[What is expected] The records that follow should be copied out exactly, pictures excluded.

[Data under study]

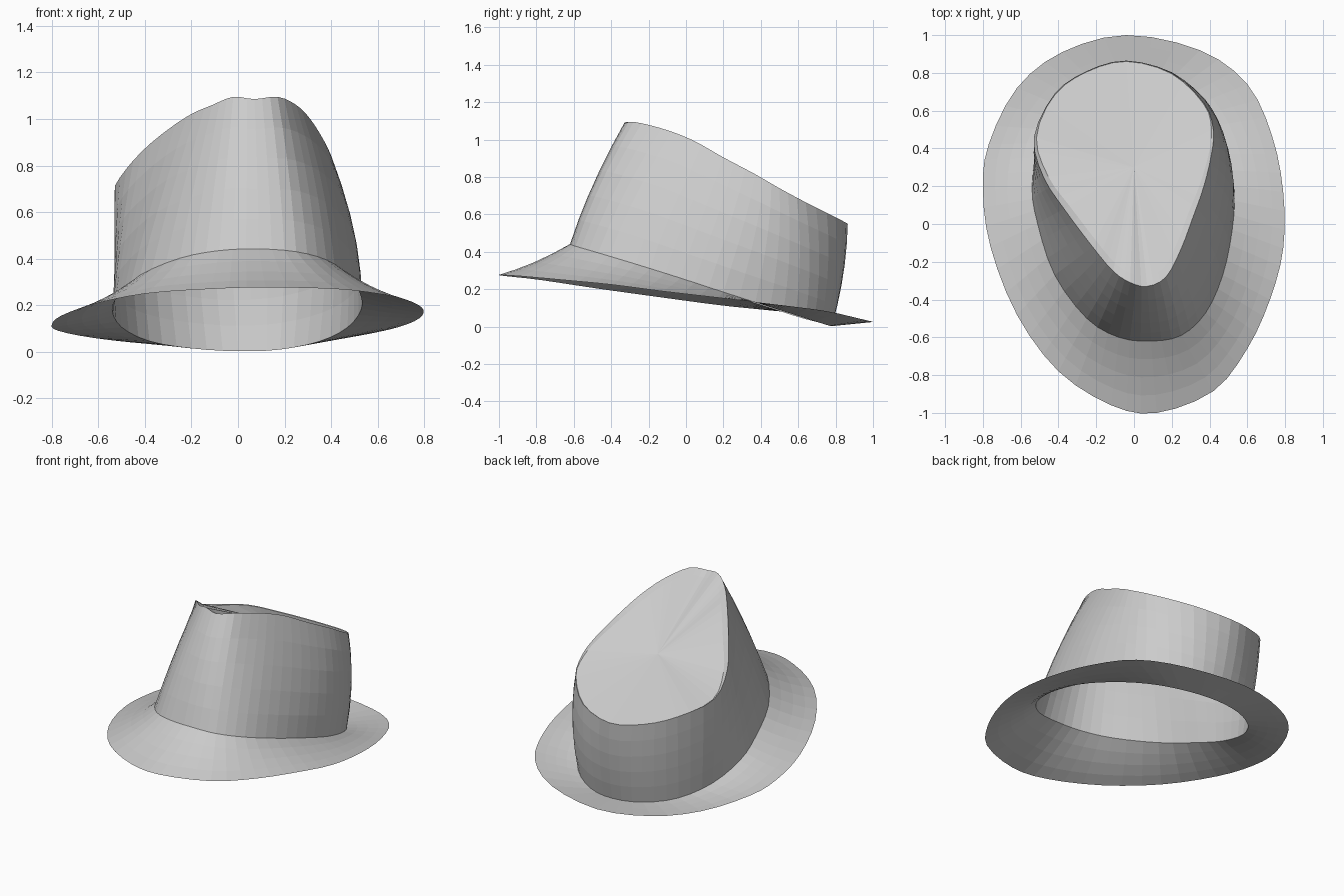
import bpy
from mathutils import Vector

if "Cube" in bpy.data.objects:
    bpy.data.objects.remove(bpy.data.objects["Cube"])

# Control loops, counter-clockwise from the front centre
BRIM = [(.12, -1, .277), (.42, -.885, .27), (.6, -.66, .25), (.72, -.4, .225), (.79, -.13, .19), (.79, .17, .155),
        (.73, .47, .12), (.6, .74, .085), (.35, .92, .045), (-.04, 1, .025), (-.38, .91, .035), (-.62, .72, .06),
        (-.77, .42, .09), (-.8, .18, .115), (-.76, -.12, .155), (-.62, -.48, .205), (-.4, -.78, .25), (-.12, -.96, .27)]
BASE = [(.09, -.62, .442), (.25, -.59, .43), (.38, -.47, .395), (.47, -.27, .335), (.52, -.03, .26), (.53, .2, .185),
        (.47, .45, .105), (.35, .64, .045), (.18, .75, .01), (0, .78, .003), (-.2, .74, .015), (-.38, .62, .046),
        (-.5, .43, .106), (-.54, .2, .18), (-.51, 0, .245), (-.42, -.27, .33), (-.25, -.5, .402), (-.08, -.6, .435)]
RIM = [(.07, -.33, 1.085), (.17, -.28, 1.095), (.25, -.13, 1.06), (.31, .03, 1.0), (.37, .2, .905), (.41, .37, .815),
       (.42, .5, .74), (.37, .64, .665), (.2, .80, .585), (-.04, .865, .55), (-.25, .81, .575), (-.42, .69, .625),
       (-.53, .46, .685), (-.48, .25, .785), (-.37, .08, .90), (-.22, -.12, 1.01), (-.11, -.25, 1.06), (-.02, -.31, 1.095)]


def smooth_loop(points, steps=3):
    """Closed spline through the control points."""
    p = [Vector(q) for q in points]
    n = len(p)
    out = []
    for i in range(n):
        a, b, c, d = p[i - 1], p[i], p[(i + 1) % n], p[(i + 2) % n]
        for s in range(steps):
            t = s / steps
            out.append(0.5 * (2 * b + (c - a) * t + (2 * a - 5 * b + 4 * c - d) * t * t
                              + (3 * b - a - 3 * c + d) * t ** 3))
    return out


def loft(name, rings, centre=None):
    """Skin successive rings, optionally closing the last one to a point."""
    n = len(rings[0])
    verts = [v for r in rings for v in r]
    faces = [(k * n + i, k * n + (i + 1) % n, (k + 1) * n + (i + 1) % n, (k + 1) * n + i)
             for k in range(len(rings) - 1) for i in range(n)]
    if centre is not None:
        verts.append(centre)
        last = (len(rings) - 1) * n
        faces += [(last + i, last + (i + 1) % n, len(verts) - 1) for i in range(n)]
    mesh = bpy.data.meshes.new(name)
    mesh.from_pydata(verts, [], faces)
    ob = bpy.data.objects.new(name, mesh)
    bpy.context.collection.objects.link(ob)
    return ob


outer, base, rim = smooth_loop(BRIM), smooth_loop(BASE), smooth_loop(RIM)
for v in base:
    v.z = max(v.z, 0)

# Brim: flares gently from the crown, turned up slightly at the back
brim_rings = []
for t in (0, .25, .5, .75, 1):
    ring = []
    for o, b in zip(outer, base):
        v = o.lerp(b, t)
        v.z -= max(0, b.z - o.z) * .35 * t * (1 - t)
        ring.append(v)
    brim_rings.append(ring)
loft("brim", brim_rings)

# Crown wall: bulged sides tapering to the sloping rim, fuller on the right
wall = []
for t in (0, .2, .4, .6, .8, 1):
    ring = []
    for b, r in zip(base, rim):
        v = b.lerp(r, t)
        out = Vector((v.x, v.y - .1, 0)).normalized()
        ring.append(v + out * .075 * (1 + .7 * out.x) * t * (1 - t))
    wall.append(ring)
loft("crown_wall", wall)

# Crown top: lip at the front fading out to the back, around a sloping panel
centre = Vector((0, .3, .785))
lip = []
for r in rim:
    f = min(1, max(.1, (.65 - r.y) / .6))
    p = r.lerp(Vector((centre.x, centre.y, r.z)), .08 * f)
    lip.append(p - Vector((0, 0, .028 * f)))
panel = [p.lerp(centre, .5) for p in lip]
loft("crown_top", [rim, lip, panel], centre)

[Written solution]
import bpy
from mathutils import Vector

if "Cube" in bpy.data.objects:
    bpy.data.objects.remove(bpy.data.objects["Cube"])

# Control loops, counter-clockwise from the front centre
BRIM = [(.12, -1, .277), (.42, -.885, .27), (.6, -.66, .25), (.72, -.4, .225), (.79, -.13, .19), (.79, .17, .155),
        (.73, .47, .12), (.6, .74, .085), (.35, .92, .045), (-.04, 1, .025), (-.38, .91, .035), (-.62, .72, .06),
        (-.77, .42, .09), (-.8, .18, .115), (-.76, -.12, .155), (-.62, -.48, .205), (-.4, -.78, .25), (-.12, -.96, .27)]
BASE = [(.09, -.62, .442), (.25, -.59, .43), (.38, -.47, .395), (.47, -.27, .335), (.52, -.03, .26), (.53, .2, .185),
        (.47, .45, .105), (.35, .64, .045), (.18, .75, .01), (0, .78, .003), (-.2, .74, .015), (-.38, .62, .046),
        (-.5, .43, .106), (-.54, .2, .18), (-.51, 0, .245), (-.42, -.27, .33), (-.25, -.5, .402), (-.08, -.6, .435)]
RIM = [(.07, -.33, 1.085), (.17, -.28, 1.095), (.25, -.13, 1.06), (.31, .03, 1.0), (.37, .2, .905), (.41, .37, .815),
       (.42, .5, .74), (.37, .64, .665), (.2, .80, .585), (-.04, .865, .55), (-.25, .81, .575), (-.42, .69, .625),
       (-.53, .46, .685), (-.48, .25, .785), (-.37, .08, .90), (-.22, -.12, 1.01), (-.11, -.25, 1.06), (-.02, -.31, 1.095)]


def smooth_loop(points, steps=3):
    """Closed spline through the control points."""
    p = [Vector(q) for q in points]
    n = len(p)
    out = []
    for i in range(n):
        a, b, c, d = p[i - 1], p[i], p[(i + 1) % n], p[(i + 2) % n]
        for s in range(steps):
            t = s / steps
            out.append(0.5 * (2 * b + (c - a) * t + (2 * a - 5 * b + 4 * c - d) * t * t
                              + (3 * b - a - 3 * c + d) * t ** 3))
    return out


def loft(name, rings, centre=None):
    """Skin successive rings, optionally closing the last one to a point."""
    n = len(rings[0])
    verts = [v for r in rings for v in r]
    faces = [(k * n + i, k * n + (i + 1) % n, (k + 1) * n + (i + 1) % n, (k + 1) * n + i)
             for k in range(len(rings) - 1) for i in range(n)]
    if centre is not None:
        verts.append(centre)
        last = (len(rings) - 1) * n
        faces += [(last + i, last + (i + 1) % n, len(verts) - 1) for i in range(n)]
    mesh = bpy.data.meshes.new(name)
    mesh.from_pydata(verts, [], faces)
    ob = bpy.data.objects.new(name, mesh)
    bpy.context.collection.objects.link(ob)
    return ob


outer, base, rim = smooth_loop(BRIM), smooth_loop(BASE), smooth_loop(RIM)
for v in base:
    v.z = max(v.z, 0)

# Brim: flares gently from the crown, turned up slightly at the back
brim_rings = []
for t in (0, .25, .5, .75, 1):
    ring = []
    for o, b in zip(outer, base):
        v = o.lerp(b, t)
        v.z -= max(0, b.z - o.z) * .35 * t * (1 - t)
        ring.append(v)
    brim_rings.append(ring)
loft("brim", brim_rings)

# Crown wall: bulged sides tapering to the sloping rim, fuller on the right
wall = []
for t in (0, .2, .4, .6, .8, 1):
    ring = []
    for b, r in zip(base, rim):
        v = b.lerp(r, t)
        out = Vector((v.x, v.y - .1, 0)).normalized()
        ring.append(v + out * .075 * (1 + .7 * out.x) * t * (1 - t))
    wall.append(ring)
loft("crown_wall", wall)

# Crown top: lip at the front fading out to the back, around a sloping panel
centre = Vector((0, .3, .785))
lip = []
for r in rim:
    f = min(1, max(.1, (.65 - r.y) / .6))
    p = r.lerp(Vector((centre.x, centre.y, r.z)), .08 * f)
    lip.append(p - Vector((0, 0, .028 * f)))
panel = [p.lerp(centre, .5) for p in lip]
loft("crown_top", [rim, lip, panel], centre)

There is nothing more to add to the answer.